● **EXERCISE**
Determine how many lines of the records include "profile", and answer with the number alone.

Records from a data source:
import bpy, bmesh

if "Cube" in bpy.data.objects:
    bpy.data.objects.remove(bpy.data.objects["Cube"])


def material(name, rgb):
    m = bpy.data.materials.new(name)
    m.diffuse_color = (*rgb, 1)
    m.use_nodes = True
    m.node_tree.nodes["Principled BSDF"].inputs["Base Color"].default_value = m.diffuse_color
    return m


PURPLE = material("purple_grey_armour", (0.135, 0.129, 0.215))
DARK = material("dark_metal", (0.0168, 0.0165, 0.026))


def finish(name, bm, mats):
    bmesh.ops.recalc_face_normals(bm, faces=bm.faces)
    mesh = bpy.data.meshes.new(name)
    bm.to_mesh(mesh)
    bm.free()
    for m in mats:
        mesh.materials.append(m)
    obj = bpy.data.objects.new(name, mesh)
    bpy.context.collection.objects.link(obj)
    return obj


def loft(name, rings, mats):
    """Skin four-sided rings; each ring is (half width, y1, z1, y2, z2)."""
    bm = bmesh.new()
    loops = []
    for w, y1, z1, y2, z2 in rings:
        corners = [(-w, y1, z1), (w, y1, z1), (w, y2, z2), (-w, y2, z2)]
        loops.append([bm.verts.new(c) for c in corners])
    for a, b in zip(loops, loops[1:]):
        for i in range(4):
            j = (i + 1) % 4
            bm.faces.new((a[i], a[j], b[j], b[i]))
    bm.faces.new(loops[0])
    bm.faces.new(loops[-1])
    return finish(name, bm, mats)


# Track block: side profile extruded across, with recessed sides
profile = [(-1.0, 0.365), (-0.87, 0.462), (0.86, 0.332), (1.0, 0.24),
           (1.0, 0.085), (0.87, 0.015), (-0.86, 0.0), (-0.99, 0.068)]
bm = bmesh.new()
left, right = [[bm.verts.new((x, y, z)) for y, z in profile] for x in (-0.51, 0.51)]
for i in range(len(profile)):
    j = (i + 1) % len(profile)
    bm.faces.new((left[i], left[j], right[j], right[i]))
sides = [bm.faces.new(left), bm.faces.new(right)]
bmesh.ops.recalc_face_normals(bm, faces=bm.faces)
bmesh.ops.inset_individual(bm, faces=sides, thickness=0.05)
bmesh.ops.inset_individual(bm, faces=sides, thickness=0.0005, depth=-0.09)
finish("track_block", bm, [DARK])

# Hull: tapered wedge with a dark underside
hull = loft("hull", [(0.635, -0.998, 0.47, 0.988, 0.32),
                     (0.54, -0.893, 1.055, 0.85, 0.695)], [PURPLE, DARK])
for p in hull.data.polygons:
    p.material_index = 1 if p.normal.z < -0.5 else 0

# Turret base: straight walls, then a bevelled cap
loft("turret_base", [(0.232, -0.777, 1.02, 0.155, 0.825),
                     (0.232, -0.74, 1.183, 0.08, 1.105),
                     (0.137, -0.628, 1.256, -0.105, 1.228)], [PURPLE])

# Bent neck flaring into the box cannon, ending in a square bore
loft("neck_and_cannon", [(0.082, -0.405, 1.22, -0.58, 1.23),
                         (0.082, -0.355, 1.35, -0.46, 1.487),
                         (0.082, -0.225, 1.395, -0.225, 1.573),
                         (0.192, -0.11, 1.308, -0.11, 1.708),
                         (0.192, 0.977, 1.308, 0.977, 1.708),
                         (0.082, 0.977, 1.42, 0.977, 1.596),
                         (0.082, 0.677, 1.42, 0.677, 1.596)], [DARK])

==

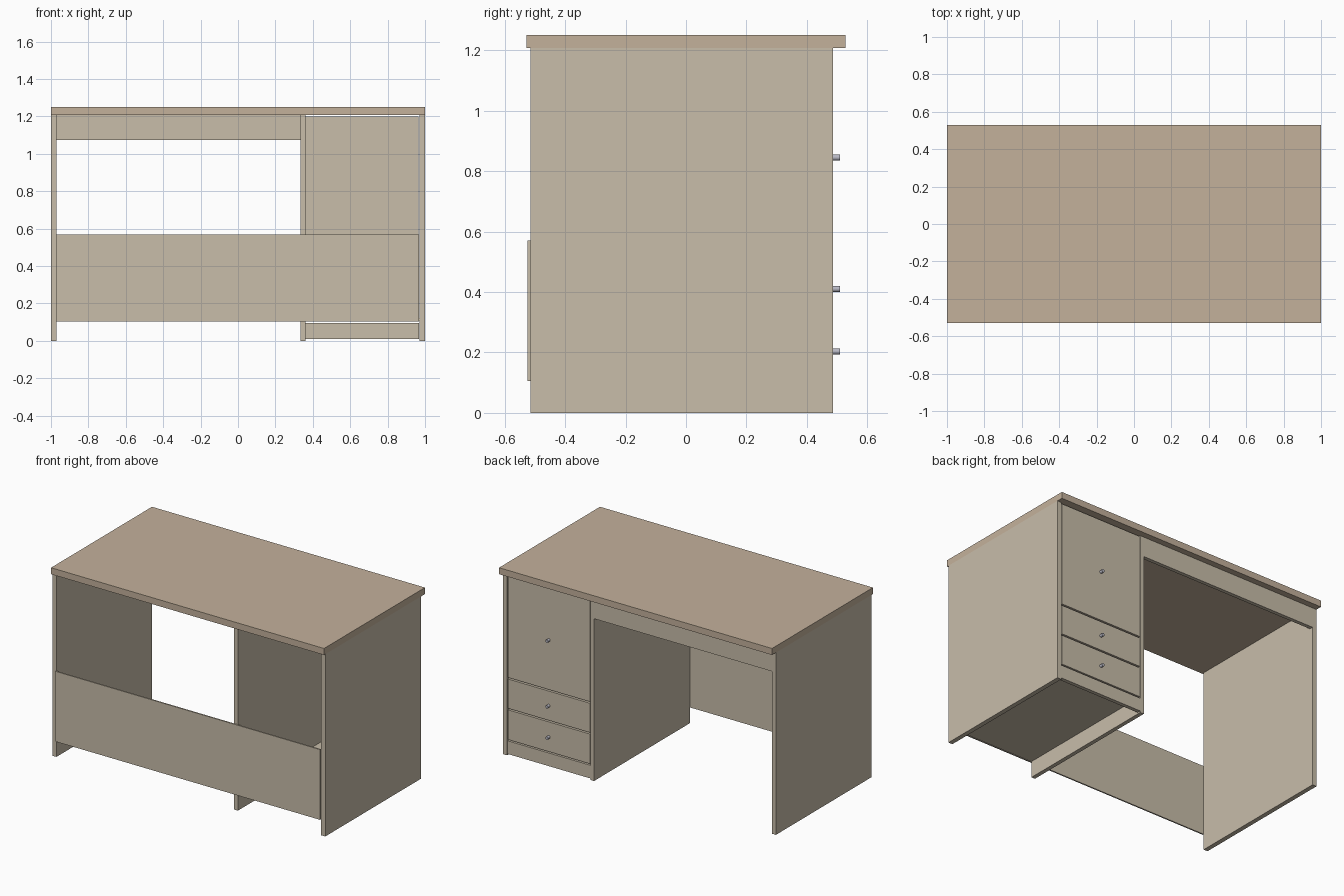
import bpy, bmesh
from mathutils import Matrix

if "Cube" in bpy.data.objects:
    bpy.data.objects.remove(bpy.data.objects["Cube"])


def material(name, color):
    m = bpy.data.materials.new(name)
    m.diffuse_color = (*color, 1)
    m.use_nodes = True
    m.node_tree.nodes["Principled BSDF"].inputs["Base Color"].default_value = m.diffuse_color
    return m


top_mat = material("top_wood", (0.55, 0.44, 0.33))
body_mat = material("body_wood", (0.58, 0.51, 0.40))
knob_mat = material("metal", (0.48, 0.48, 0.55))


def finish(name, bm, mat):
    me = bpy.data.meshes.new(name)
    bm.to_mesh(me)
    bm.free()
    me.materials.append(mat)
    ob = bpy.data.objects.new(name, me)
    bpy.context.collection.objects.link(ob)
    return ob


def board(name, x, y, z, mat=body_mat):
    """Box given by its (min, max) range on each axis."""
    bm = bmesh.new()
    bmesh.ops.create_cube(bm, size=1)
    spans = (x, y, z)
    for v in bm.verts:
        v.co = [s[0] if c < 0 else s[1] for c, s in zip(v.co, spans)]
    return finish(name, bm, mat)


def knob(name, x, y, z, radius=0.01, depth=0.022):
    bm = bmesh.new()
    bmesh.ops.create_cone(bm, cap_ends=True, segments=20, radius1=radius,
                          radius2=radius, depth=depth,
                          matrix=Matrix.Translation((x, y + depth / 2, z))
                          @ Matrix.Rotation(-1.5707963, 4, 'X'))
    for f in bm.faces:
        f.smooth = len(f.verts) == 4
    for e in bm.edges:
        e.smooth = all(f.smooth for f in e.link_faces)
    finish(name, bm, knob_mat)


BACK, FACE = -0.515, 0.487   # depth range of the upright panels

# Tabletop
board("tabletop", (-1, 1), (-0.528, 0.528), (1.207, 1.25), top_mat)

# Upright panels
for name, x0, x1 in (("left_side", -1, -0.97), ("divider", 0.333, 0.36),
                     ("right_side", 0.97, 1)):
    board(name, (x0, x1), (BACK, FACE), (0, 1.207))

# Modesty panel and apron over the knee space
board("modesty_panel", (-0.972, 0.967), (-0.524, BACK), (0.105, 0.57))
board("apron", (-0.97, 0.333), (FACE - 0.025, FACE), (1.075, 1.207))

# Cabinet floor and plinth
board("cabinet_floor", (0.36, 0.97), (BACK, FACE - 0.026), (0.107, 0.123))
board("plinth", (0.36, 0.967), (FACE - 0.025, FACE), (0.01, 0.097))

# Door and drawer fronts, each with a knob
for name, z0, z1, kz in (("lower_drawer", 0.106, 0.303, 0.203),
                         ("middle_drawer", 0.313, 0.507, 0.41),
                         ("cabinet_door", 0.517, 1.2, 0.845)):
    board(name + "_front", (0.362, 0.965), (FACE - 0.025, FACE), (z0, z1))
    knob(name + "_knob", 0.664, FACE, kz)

● **SOLUTION TO THE EXERCISE**
5